The Payne Fellowship goes to one deserving journalism student each year to fund a news report on Africa that includes travel to the continent to do on-the-ground reporting. The award is designed to train the recipient in foreign correspondence as well as increase awareness of life and culture in Africa.
Ethel Payne, the namesake of the fellowship and a Chicago native, became the first female Black commentator employed by a broadcast television network when she was hired by CBS in 1972. The trailblazing journalist was also an influential lecturer and columnist throughout the peak of the Civil Rights Movement in the 1950s and 60s.
With both humility and respect, Pierre Louis showed a gift for understatement in his reaction to winning the award: “I am very grateful ... to be the recipient of the scholarship because it is a big deal.”
Pierre Louis did not, however, play down what a significant impact an award like this will have for him going forward. “I can have the talent, the work ethic, and the passion but not the financial stability to follow through,” he said. “Thanks to this scholarship, I can focus on work and do my best as a journalist. I won't have to worry about (as) many financial difficulties (that) college graduates in my situation encounter.”

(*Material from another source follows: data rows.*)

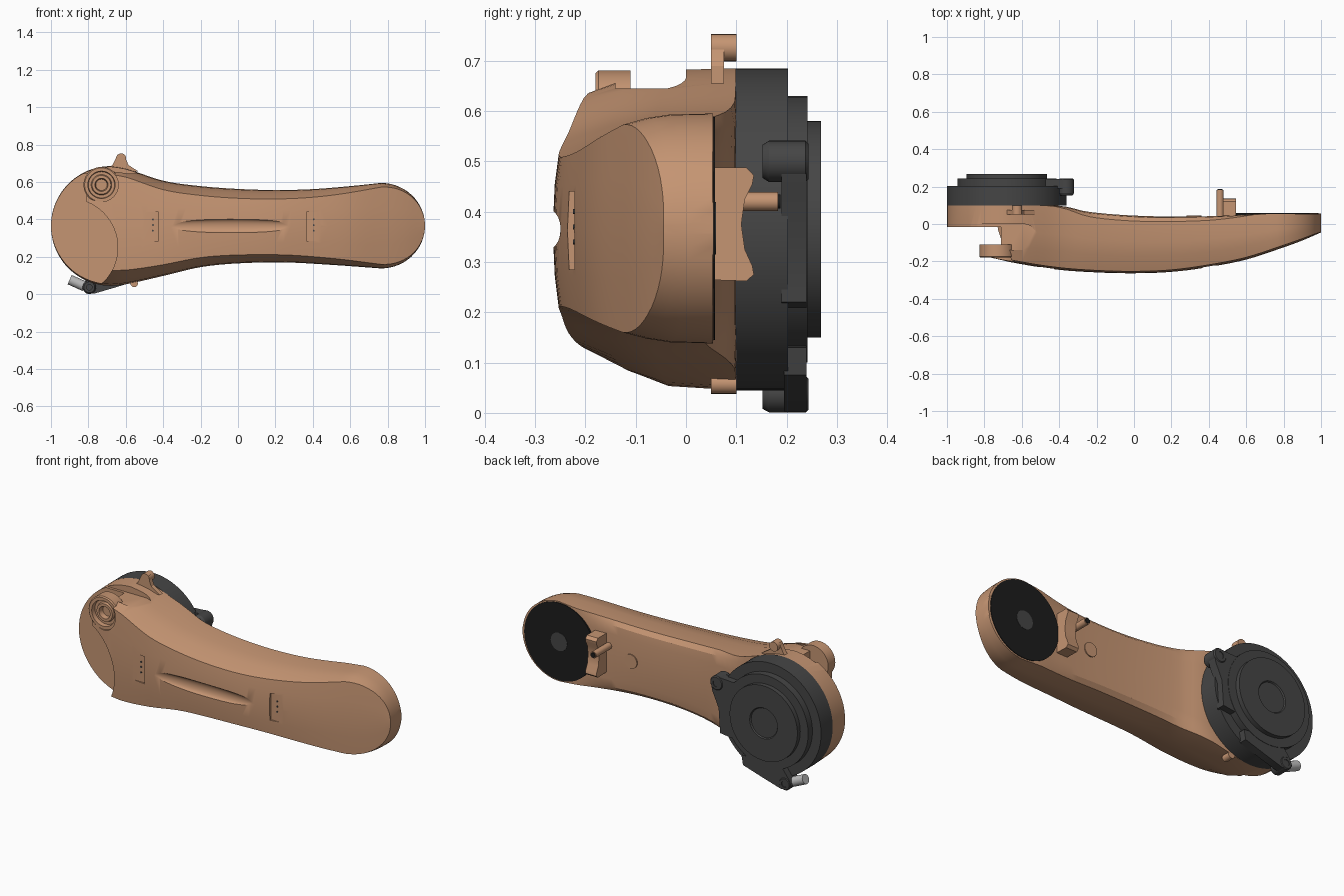
import bpy, bmesh, math
from mathutils import Vector, Matrix

if "Cube" in bpy.data.objects:
    bpy.data.objects.remove(bpy.data.objects["Cube"])


def material(name, rgb):
    m = bpy.data.materials.new(name)
    m.diffuse_color = (*rgb, 1)
    m.use_nodes = True
    m.node_tree.nodes["Principled BSDF"].inputs["Base Color"].default_value = m.diffuse_color
    return m


TAN = material("tan_plastic", (0.56, 0.30, 0.17))
DARK = material("dark_grey", (0.06, 0.06, 0.06))
BLACK = material("black_pad", (0.012, 0.012, 0.012))
STEEL = material("light_steel", (0.5, 0.5, 0.5))


def finish(name, bm, mat=None, smooth=True):
    bmesh.ops.recalc_face_normals(bm, faces=bm.faces)
    me = bpy.data.meshes.new(name)
    bm.to_mesh(me)
    bm.free()
    ob = bpy.data.objects.new(name, me)
    bpy.context.collection.objects.link(ob)
    if mat:
        me.materials.append(mat)
    if smooth:
        shade(ob)
    return ob


def shade(ob):
    bpy.ops.object.select_all(action='DESELECT')
    ob.select_set(True)
    bpy.context.view_layer.objects.active = ob
    bpy.ops.object.shade_smooth_by_angle(angle=math.radians(28))


def lathe(name, cx, cz, profile, mat=None, n=64, smooth=True):
    """Turn an (r, y) profile around the y axis."""
    bm = bmesh.new()
    rings = []
    for r, y in profile:
        if r == 0:
            rings.append([bm.verts.new((cx, y, cz))] * n)
        else:
            rings.append([bm.verts.new((cx + r * math.cos(2 * math.pi * i / n), y,
                                        cz + r * math.sin(2 * math.pi * i / n))) for i in range(n)])
    for a, b in zip(rings, rings[1:]):
        for i in range(n):
            j = (i + 1) % n
            bm.faces.new(list(dict.fromkeys((a[i], a[j], b[j], b[i]))))
    return finish(name, bm, mat, smooth)


def cyl(name, cx, cz, r, y0, y1, mat=None, n=48, smooth=True):
    return lathe(name, cx, cz, [(0, y0), (r, y0), (r, y1), (0, y1)], mat, n, smooth)


def prism(name, pts, place, a, b, mat=None, smooth=True):
    """Extrude a 2D outline; place(u, v, d) gives the 3D point."""
    bm = bmesh.new()
    lo = [bm.verts.new(place(u, v, a)) for u, v in pts]
    hi = [bm.verts.new(place(u, v, b)) for u, v in pts]
    bm.faces.new(lo)
    bm.faces.new(hi)
    for i in range(len(pts)):
        j = (i + 1) % len(pts)
        bm.faces.new((lo[i], lo[j], hi[j], hi[i]))
    return finish(name, bm, mat, smooth)


def along_y(u, v, d): return (u, d, v)
def along_x(u, v, d): return (d, u, v)
def along_z(u, v, d): return (u, v, d)


def box(x0, x1, y0, y1, z0, z1):
    return prism("cutter", [(x0, z0), (x1, z0), (x1, z1), (x0, z1)], along_y, y0, y1, None, False)


def cut(ob, cutter):
    cutter.hide_render = True
    mod = ob.modifiers.new("cut", 'BOOLEAN')
    mod.operation, mod.solver, mod.object = 'DIFFERENCE', 'EXACT', cutter
    bpy.context.view_layer.objects.active = ob
    bpy.ops.object.modifier_apply(modifier=mod.name)
    bpy.data.objects.remove(cutter)


def curve(table, x):
    """Smooth interpolation through (x, value) pairs."""
    n = len(table)
    if x <= table[0][0]:
        return table[0][1]
    if x >= table[-1][0]:
        return table[-1][1]
    def slope(k):
        a, b = table[max(k - 1, 0)], table[min(k + 1, n - 1)]
        return (b[1] - a[1]) / (b[0] - a[0])
    i = max(k for k in range(n - 1) if table[k][0] <= x)
    (x0, v0), (x1, v1) = table[i], table[i + 1]
    h, t = x1 - x0, (x - x0) / (x1 - x0)
    return ((2*t**3 - 3*t*t + 1) * v0 + (t**3 - 2*t*t + t) * h * slope(i)
            + (3*t*t - 2*t**3) * v1 + (t**3 - t*t) * h * slope(i + 1))


# Main shell: lofted sections along x
TOP = [(-.68, .685), (-.6, .672), (-.4, .607), (-.2, .578), (0, .563), (.2, .557), (.4, .562), (.6, .578), (.765, .595)]
LOW = [(-.68, .045), (-.6, .053), (-.4, .098), (-.2, .145), (0, .165), (.25, .17), (.5, .157), (.765, .138)]
FRONT = [(-1, -.12), (-.82, -.17), (-.6, -.215), (-.4, -.245), (-.2, -.26), (0, -.265),
         (.2, -.257), (.4, -.23), (.6, -.19), (.8, -.125), (.9, -.088), (1, -.045)]
BACK = [(-1, .1), (-.45, .1), (-.36, .092), (-.25, .066), (0, .045), (.3, .04), (.55, .047), (.7, .055), (1, .055)]
INSET_TOP = [(-.7, .045), (0, .05), (.5, .04), (.8, .02), (1, .01)]
INSET_LOW = [(-.7, .085), (-.4, .06), (0, .045), (.5, .035), (.8, .02), (1, .01)]
ROUND = [(-.45, 0), (-.2, .025), (.4, .02), (.65, 0)]
LC, LR, RC, RR = -.68, .32, .765, .235

angles = [math.radians(3 + 87 * k / 14) for k in range(15)]
xs = [LC - LR * math.cos(a) for a in angles]
xs += [LC + (RC - LC) * k / 36 for k in range(1, 36)]
xs += [RC + RR * math.cos(a) for a in reversed(angles)]
bm = bmesh.new()
rings = []
for x in xs:
    zt, zb, yf, yb = curve(TOP, x), curve(LOW, x), curve(FRONT, x), curve(BACK, x)
    s = 1
    if x < LC:
        s = math.sqrt(max(1 - ((LC - x) / LR) ** 2, 0))
    elif x > RC:
        s = math.sqrt(max(1 - ((x - RC) / RR) ** 2, 0))
    zc = (zt + zb) / 2
    zt, zb = zc + (zt - zc) * s, zc + (zb - zc) * s
    it, ib, rd = curve(INSET_TOP, x) * s, curve(INSET_LOW, x) * s, curve(ROUND, x)
    d, h = yb - yf, (zt - zb) / 2
    up = [(yb, zt - .35 * h), (yb - .25 * rd, zt - .12 * h), (yb - rd - .002, zt), (yb - .45 * d, zt - .08 * it),
          (yb - .7 * d, zt - .4 * it), (yf + .012 * s, zt - it), (yf + .004 * s, zc + .45 * h), (yf, zc)]
    dn = [(yf + .004 * s, zc - .45 * h), (yf + .012 * s, zb + ib), (yb - .7 * d, zb + .45 * ib),
          (yb - .45 * d, zb + .1 * ib), (yb - rd - .002, zb), (yb - .25 * rd, zb + .12 * h), (yb, zb + .35 * h)]
    rings.append([bm.verts.new((x, y, z)) for y, z in up + dn])
for a, b in zip(rings, rings[1:]):
    for i in range(len(a)):
        j = (i + 1) % len(a)
        bm.faces.new((a[i], a[j], b[j], b[i]))
bm.faces.new(rings[0])
bm.faces.new(rings[-1])
shell = finish("main_shell", bm, TAN, False)

# Step, slot, pocket and recesses cut from the shell
cut(shell, cyl("cutter", -.905, .25, .262, -.5, -.015, None, 64, False))
cut(shell, box(-1.2, -.81, -.5, -.0152, -.1, 1))
cut(shell, box(-.9, -.71, -.11, -.0154, .38, 1))
pocket = [(-.9, -.14), (-.59, -.14)]
pocket += [(-.59 + .07 * math.sin(math.pi * k / 12), -.07 - .07 * math.cos(math.pi * k / 12)) for k in range(1, 12)]
pocket += [(-.59, 0), (-.9, 0)]
cut(shell, prism("cutter", pocket, along_z, .645, .9, None, False))
cut(shell, cyl("cutter", -.73, .585, .09, -.5, -.125, None, 48, False))
cut(shell, box(-.505, -.425, -.4, -.229, .285, .44))
cut(shell, box(.365, .445, -.4, -.222, .285, .44))
bm = bmesh.new()
bmesh.ops.create_uvsphere(bm, u_segments=48, v_segments=24, radius=1,
                          matrix=Matrix.Translation((-.04, -.263, .365)) @ Matrix.Diagonal((.42, .02, .036, 1)))
cut(shell, finish("cutter", bm, None, False))
shade(shell)

# Small contact dots in the two front recesses
for label, x, y in (("left", -.455, -.229), ("right", .405, -.222)):
    for k in range(3):
        cyl(f"{label}_contact_{k + 1}", x, .34 + .03 * k, .005, y - .003, y + .01, DARK, 12)

# Pivot ring on the upper left
lathe("pivot_ring", -.73, .585, [(0, -.14), (.03, -.14), (.035, -.168), (.05, -.168), (.055, -.155), (.07, -.155),
                                 (.073, -.18), (.09, -.18), (.096, -.174), (.096, -.11), (0, -.11)], TAN)

# Stepped round housing on the back
lathe("round_housing", -.68, .365, [(0, .098), (.32, .098), (.32, .203), (.265, .203), (.265, .242), (.215, .242),
                                    (.215, .268), (.088, .268), (.083, .261), (0, .261)], DARK, 96)

# Housing lugs with eyes
prism("side_lug", [(-.5, .53), (-.38, .537), (-.345, .53), (-.325, .5), (-.335, .45), (-.375, .36), (-.385, .22),
                   (-.46, .21)], along_y, .19, .24, DARK)
prism("bottom_lug", [(-.52, .13), (-.53, .075), (-.66, .035), (-.77, .003), (-.81, .006), (-.835, .035),
                     (-.82, .07), (-.76, .15)], along_y, .195, .24, DARK)
for name, x, z, r in (("side_lug_eye", -.362, .5, .041), ("bottom_lug_eye", -.795, .037, .036)):
    lathe(name, x, z, [(0, .165), (r * .4, .165), (r * .4, .152), (r * .8, .152), (r, .165), (r, .238),
                       (r * .85, .244), (r * .5, .244), (r * .5, .225), (0, .225)], DARK, 32)

# Steel pin next to the bottom lug
bm = bmesh.new()
p, q = Vector((-.9, .2, .078)), Vector((-.82, .2, .042))
bmesh.ops.create_cone(bm, cap_ends=True, segments=24, radius1=.027, radius2=.027, depth=(q - p).length,
                      matrix=Matrix.Translation((p + q) / 2) @ (q - p).to_track_quat('Z', 'Y').to_matrix().to_4x4())
finish("steel_pin", bm, STEEL)

# Small tan tabs above and below the shell
prism("top_tab", [(-.71, .66), (-.672, .69), (-.652, .73), (-.645, .745), (-.625, .753), (-.605, .745), (-.598, .72),
                  (-.585, .69), (-.53, .655)], along_y, .05, .076, TAN)
cyl("top_tab_eye", -.625, .726, .027, .05, .1, TAN, 24)
cyl("bottom_tab", -.555, .058, .02, .05, .1, TAN, 24)

# Pad on the right end and plug between the ends
cyl("end_pad", .765, .367, .222, .04, .058, BLACK, 64)
cyl("end_pad_centre", .765, .367, .052, .05, .06, DARK)
cyl("back_plug", .32, .367, .04, .03, .046, TAN)

# Concave bracket with pin
prism("bracket", [(.03, .265), (.12, .262), (.135, .275), (.132, .292), (.117, .325), (.11, .375), (.117, .425),
                  (.132, .455), (.135, .472), (.12, .488), (.03, .488)], along_x, .475, .545, TAN)
cyl("bracket_pin", .46, .42, .019, .03, .183, TAN, 24)
cyl("bracket_pin_tip", .46, .42, .014, .15, .188, BLACK, 24)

Putting in the work
The resume with Pierre Louis’ name given to the NABJ for consideration was remarkable. He has already worked for two of Chicago’s five network affiliates as an intern—with FOX 32 Chicago news during the summer of 2022, and for NBC 5 Chicago this academic year as part of “Chicago Today.” He has also interned for Luxe Kurves magazine, a publication dedicated to body positivity and showcasing the plus-size fashion industry, where he wrote articles and interviewed numerous celebrities.
Interning has been an invaluable, satisfying experience for Pierre Louis. He says he feels thoroughly immersed in all aspects of professional journalism, from writing to directing to editing and everything in between.
“The internship at FOX 32 taught me everything I know and made me fall in love even more with all aspects of the news,” said Pierre Louis. “I got to do stand-ups in front of the camera, build my résumé, publish articles on their website with my name, and learn from experts.
“At NBC Chicago, I have done almost everything. I pitched story ideas for our segments … I wrote scripts for the hosts. I edited a lot of story packages. I learned a lot about hosting and creating a daytime and entertainment TV show.”
Pierre Louis secured his internship with NBC with help from his fellowship with the Emma Bowen Foundation, which is dedicated to creating a professional pipeline for students of color into careers in the media. He has long worked hard to find and create opportunities like this for himself.
“In my junior year in high school, with the help of a great organization called the Guadalupe Center Tutor Corps, I got a scholarship to attend a summer program at Brown University and study creative writing,” he explained. “Fortunately, after high school, with the help of multiple scholarships, I left my small hometown of Immokalee, Fla., to attend North Central College.”
Looking ahead to tomorrow’s top stories
Pierre Louis has already taken the first steps on his professional journey, which he has mapped out in impressive detail.
“Upon graduation, I plan to work as a news reporter or multimedia journalist at a small market, then progress to a bigger market,” he said. “I plan to return to a large market like Chicago eventually. Journalism is essential for my future plans, because I picture Fredlyn Pierre Louis as a newsman when I think of myself.”
The future newsman rubbed elbows with some of the best earlier this month when he got to volunteer at the Chicago/Midwest Emmy Gala. Steve Macek, professor of communication, passed along the call for volunteers at the awards and wasn’t surprised to see his student jump at the chance.